Added dynamic code generation so that you can step through feature files with the debugger

Added table support

Added Tags support

After the core features came a set of project examples for major unit testing frameworks including NUnit, xUnit, MbUnit and the Silverlight Unit Testing Framework.


Then with a number of projects using TickSpec in production, it was time to get out and about to talk with people about BDD and demonstrate how Acceptance Tests can be automated with TickSpec. Most recently a Live Meeting in June for the F# Community:


Over the last year I’ve been fortunate to attend and speak at quite a few related conferences and community events:

And there’s more on the horizon:


And there are plenty more related articles here on this blog:

Thanks to recent user feedback on TickSpec there is also now a New Release with:

  • 100x Performance Increase (thanks Jon Harrop)
  • Improved error messages (thanks Martin Trojer)
  • A better C# debug experience (thanks James Banton)

In summary, a year on TickSpec has become a mature open source library and framework for automating acceptance tests on the .Net framework.


Please bare in mind that a BDD framework is a means to an end and not the end in itself.

In the words of Gojko Adzic from his excellent new book Specification By Example (chapter 4, pages 46-47):
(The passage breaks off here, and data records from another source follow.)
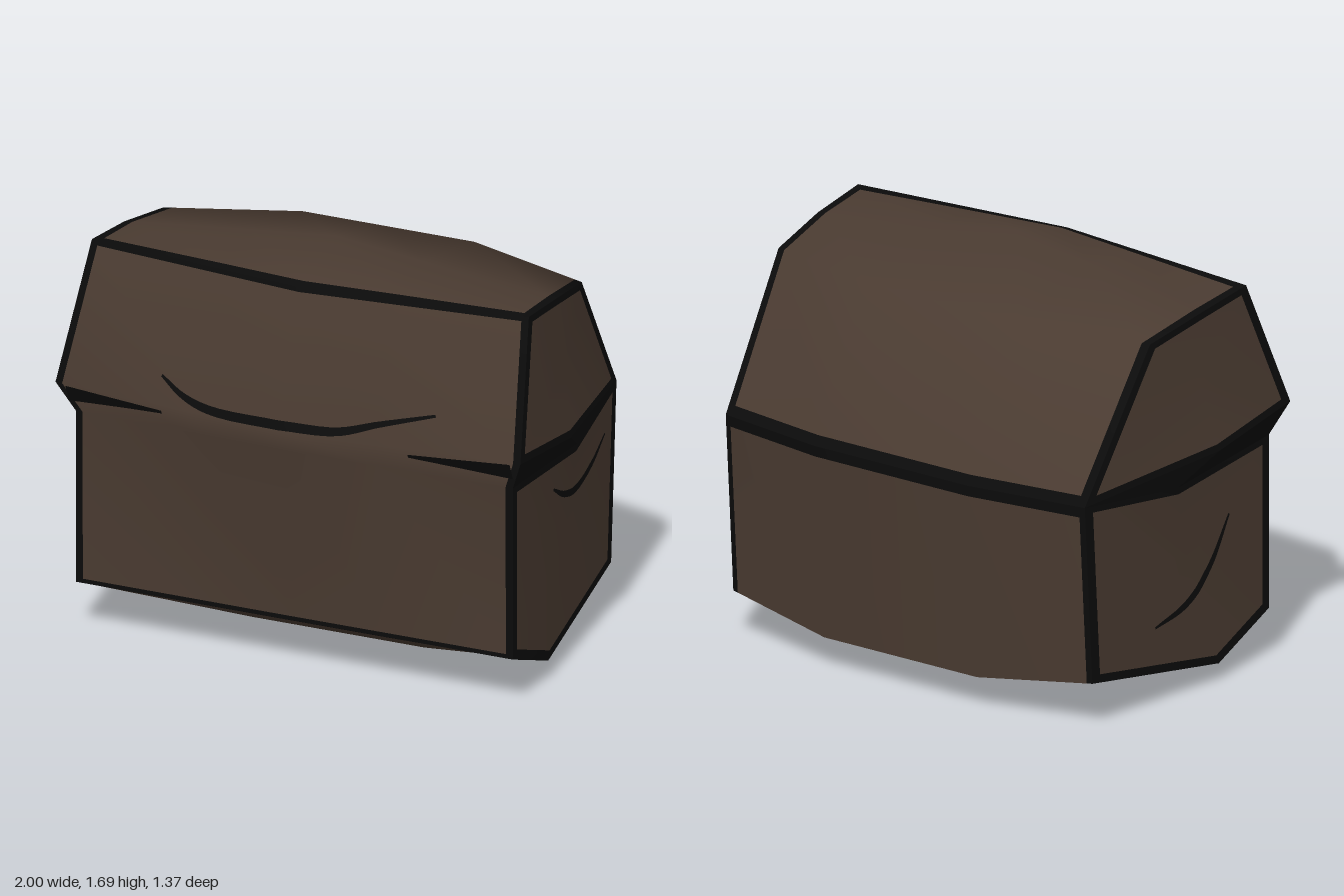
import * as THREE from 'three';

const brown = new THREE.MeshStandardMaterial({ name: 'dark brown', color: 0x4a3b31 });
const black = new THREE.MeshStandardMaterial({ name: 'ink black', color: 0x0b0b0b, side: THREE.DoubleSide });

const V = (x, y, z) => new THREE.Vector3(x, y, z);
const mix = (a, b, t) => a.clone().lerp(b, t);

// One edge line across the chest, from its left end to its right end
function row(end, centre, mid = mix(end, centre, 0.6)) {
  const flip = p => V(-p.x, p.y, p.z);
  return { end, pts: [flip(end), flip(mid), centre, mid, end] };
}

// Mesh with brown faces and black border faces sharing smooth normals
function twoTone(name, points, brownIdx, blackIdx) {
  const g = new THREE.BufferGeometry().setFromPoints(points);
  g.setIndex([...brownIdx, ...blackIdx]);
  g.addGroup(0, brownIdx.length, 0);
  g.addGroup(brownIdx.length, blackIdx.length, 1);
  g.computeVertexNormals();
  const mesh = new THREE.Mesh(g, [brown, black]);
  mesh.name = name;
  return mesh;
}

// Lofted panel, with optional black bands at its first row, last row and sides
function panel(name, rows, { first = 0, last = 0, sides = 0 }) {
  const lines = rows.map(r => r.pts);
  const inset = (a, b, w) => a.map((p, i) => mix(p, b[i], w / p.distanceTo(b[i])));
  const n = lines.length;
  const top = first ? inset(lines[0], lines[1], first) : null;
  const bottom = last ? inset(lines[n - 1], lines[n - 2], last) : null;
  if (bottom) lines.splice(n - 1, 0, bottom);
  if (top) lines.splice(1, 0, top);
  const grid = sides ? lines.map(l => [
    l[0], mix(l[0], l[1], sides / l[0].distanceTo(l[1])), l[1], l[2], l[3],
    mix(l[4], l[3], sides / l[4].distanceTo(l[3])), l[4]]) : lines;
  const cols = grid[0].length, light = [], dark = [];
  for (let r = 0; r < grid.length - 1; r++) {
    for (let c = 0; c < cols - 1; c++) {
      const a = r * cols + c, b = a + cols;
      const edge = (first && r === 0) || (last && r === grid.length - 2)
        || (sides && (c === 0 || c === cols - 2));
      (edge ? dark : light).push(a, b, b + 1, a, b + 1, a + 1);
    }
  }
  return twoTone(name, grid.flat(), light, dark);
}

// Side panel: a black rim around a brown field; side is 1 or -1
function sidePanel(name, corners, side, rim, bulge) {
  const n = corners.length;
  const centre = corners.reduce((s, p) => s.add(p), V(0, 0, 0)).divideScalar(n);
  centre.x += bulge;
  const pts = [...corners, ...corners.map(p => mix(p, centre, rim)), centre].map(p => V(p.x * side, p.y, p.z));
  const light = [], dark = [];
  const tri = (list, a, b, c) => list.push(a, ...(side > 0 ? [b, c] : [c, b]));
  for (let i = 0; i < n; i++) {
    const j = (i + 1) % n;
    tri(dark, i, j, n + j);
    tri(dark, i, n + j, n + i);
    tri(light, n + i, n + j, 2 * n);
  }
  return twoTone(name, pts, light, dark);
}

// Directions from which painted strokes are laid on the surface
const faces = {
  front: [(u, v) => V(u, v, 3), V(0, 0, -1)],
  left: [(u, v) => V(3, v, u), V(-1, 0, 0)],
  right: [(u, v) => V(-3, v, u), V(1, 0, 0)],
  bottom: [(u, v) => V(u, -3, v), V(0, 1, 0)],
};

// Thin painted stroke that follows the surface below it
function stroke(body, name, face, points, width) {
  const [origin, dir] = faces[face];
  const ray = new THREE.Raycaster();
  const curve = new THREE.CatmullRomCurve3(points.map(([u, v]) => V(u, v, 0)));
  const pts = [], idx = [], steps = 28;
  for (let i = 0; i <= steps; i++) {
    const t = i / steps, p = curve.getPoint(t), d = curve.getTangent(t);
    const w = width(t) / 2;
    const pair = [1, -1].map(s => {
      ray.set(origin(p.x - d.y * w * s, p.y + d.x * w * s), dir);
      const hit = ray.intersectObjects(body.children, false)[0];
      return hit && hit.point.addScaledVector(dir, -0.005);
    });
    if (!pair[0] || !pair[1]) continue;
    pts.push(...pair);
  }
  for (let k = 0; k + 3 < pts.length; k += 2) idx.push(k, k + 1, k + 3, k, k + 3, k + 2);
  const g = new THREE.BufferGeometry().setFromPoints(pts);
  g.setIndex(idx);
  g.computeVertexNormals();
  const mesh = new THREE.Mesh(g, black);
  mesh.name = name;
  return mesh;
}

export function createModel() {
  const model = new THREE.Group();
  model.name = 'chest';
  const body = new THREE.Group();
  body.name = 'chestBody';

  // Edge lines, running from the lid front down, under and up the back
  const lidFront = row(V(0.94, 1.6, 0.38), V(0, 1.6, 0.48));
  const lip = row(V(1, 1.065, 0.59), V(0, 1.065, 0.685));
  const bodyTop = row(V(0.94, 0.93, 0.53), V(0, 0.96, 0.62));
  const frontFoot = row(V(0.94, 0.205, 0.53), V(0, 0.205, 0.53));
  const keel = row(V(0.94, 0.075, 0.2), V(0, 0, 0.12), V(0.37, 0, 0.12));
  const backFoot = row(V(0.87, 0.2, -0.54), V(0, 0.14, -0.62), V(0.37, 0.14, -0.62));
  const backRim = row(V(0.87, 0.95, -0.59), V(0, 0.96, -0.685), V(0.37, 0.96, -0.685));
  const shoulder = row(V(0.9, 1.52, -0.2), V(0, 1.54, -0.35), V(0.37, 1.54, -0.35));
  const crown = row(V(0.93, 1.57, 0.1), V(0, 1.69, 0.15));

  // Wraparound panels
  body.add(
    panel('front', [lidFront, lip, bodyTop, frontFoot], { first: 0.02, last: 0.018, sides: 0.03 }),
    panel('underside', [frontFoot, keel, backFoot], { first: 0.03 }),
    panel('back', [backFoot, backRim], { last: 0.045, sides: 0.025 }),
    panel('lidTop', [backRim, shoulder, crown, lidFront], { first: 0.045, last: 0.04, sides: 0.035 }),
  );

  // Side panels and the sloping underside of the lid rim
  const rimMid = V(1, 1.0, 0.12), bodyMid = V(0.94, 0.89, -0.07);
  for (const s of [1, -1]) {
    const label = s > 0 ? 'left' : 'right';
    body.add(
      sidePanel(label + 'LidSide', [lidFront, lip].map(r => r.end)
        .concat(rimMid, [backRim, shoulder, crown].map(r => r.end)), s, 0.1, 0.01),
      sidePanel(label + 'BodySide', [bodyTop, frontFoot, keel, backFoot, backRim].map(r => r.end)
        .concat(bodyMid), s, 0.08, 0.01),
      sidePanel(label + 'LipFront', [lip.end, bodyTop.end, bodyMid, rimMid], s, 0.99, 0),
      sidePanel(label + 'LipBack', [rimMid, bodyMid, backRim.end], s, 0.99, 0),
    );
  }

  // Painted strokes
  const taper = w => t => w * (0.3 + 0.7 * Math.sin(Math.PI * t));
  const marks = [
    stroke(body, 'frontCurve', 'front', [[-0.54, 1.175], [-0.44, 1.12], [-0.31, 1.088], [0, 1.09], [0.24, 1.095], [0.4, 1.14], [0.63, 1.2]], taper(0.036)),
    stroke(body, 'leftCurve', 'left', [[0.15, 0.78], [0.04, 0.72], [-0.13, 0.695], [-0.29, 0.72], [-0.44, 0.785]], taper(0.034)),
    stroke(body, 'rightCurve', 'right', [[-0.18, 0.33], [0, 0.38], [0.15, 0.5], [0.27, 0.68]], taper(0.034)),
    stroke(body, 'undersideCurve', 'bottom', [[0.4, -0.12], [0.25, 0], [-0.05, 0.05], [-0.55, -0.07]], taper(0.04)),
  ];
  for (const s of [1, -1]) {
    marks.push(stroke(body, s > 0 ? 'leftLipShade' : 'rightLipShade', 'front',
      [[0.53 * s, 1.03], [0.75 * s, 1.025], [0.955 * s, 1.02]], t => 0.015 + 0.06 * t));
  }
  model.add(body, ...marks);
  return model;
}
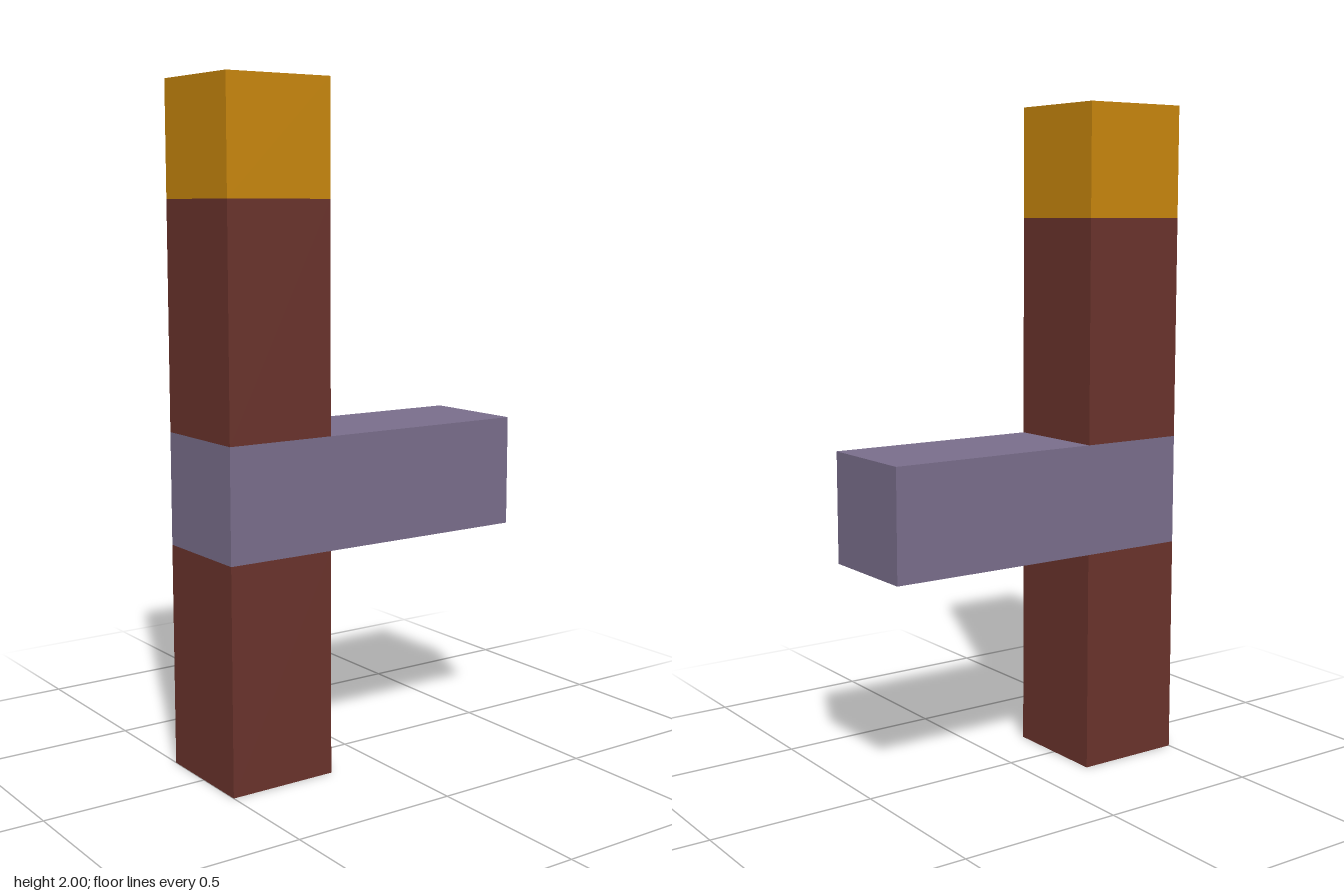
import * as THREE from 'three';

const UNIT = 1 / 3; // width of the square post

export function createModel() {
  const model = new THREE.Group();
  model.name = 'torchPost';

  const material = (name, color) => {
    const m = new THREE.MeshStandardMaterial({ color });
    m.name = name;
    return m;
  };
  const wood = material('brown wood', 0x6a332c);
  const metal = material('purple grey bracket', 0x7a6e8c);
  const flame = material('amber tip', 0xc8860d);

  // Block spanning yMin..yMax and zMin..zMax, measured in post widths
  const addBlock = (name, mat, yMin, yMax, zMin, zMax) => {
    const geometry = new THREE.BoxGeometry(UNIT, (yMax - yMin) * UNIT, (zMax - zMin) * UNIT);
    const mesh = new THREE.Mesh(geometry, mat);
    mesh.name = name;
    mesh.position.set(0, (yMin + yMax) / 2 * UNIT, (zMin + zMax) / 2 * UNIT);
    model.add(mesh);
  };

  // Post at the front, interrupted by the bracket
  addBlock('lowerPost', wood, 0, 2, 0.5, 1.5);
  addBlock('upperPost', wood, 3, 5, 0.5, 1.5);
  addBlock('tip', flame, 5, 6, 0.5, 1.5);

  // Bracket wraps the post and reaches to the back
  addBlock('bracket', metal, 2, 3, -1.5, 1.5);

  return model;
}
Don’t make test automation the end goal

this approach often leads to tests that are too technical

Don’t focus on a tool

this approach often ends up with programmers using a non-technical tool, intended for executable specifications, to manage technical, developer-orientated tests. This is a waste of time.

And Liz Keogh’s wise words in the article Step Away from the Tools:

BDD isn’t about the tools.

You don’t need BDD tools to do BDD.

Start by having conversations, engaging both testers and business stakeholders

If you can’t have those conversations, stop. You can’t do BDD

BuyerUser Beware!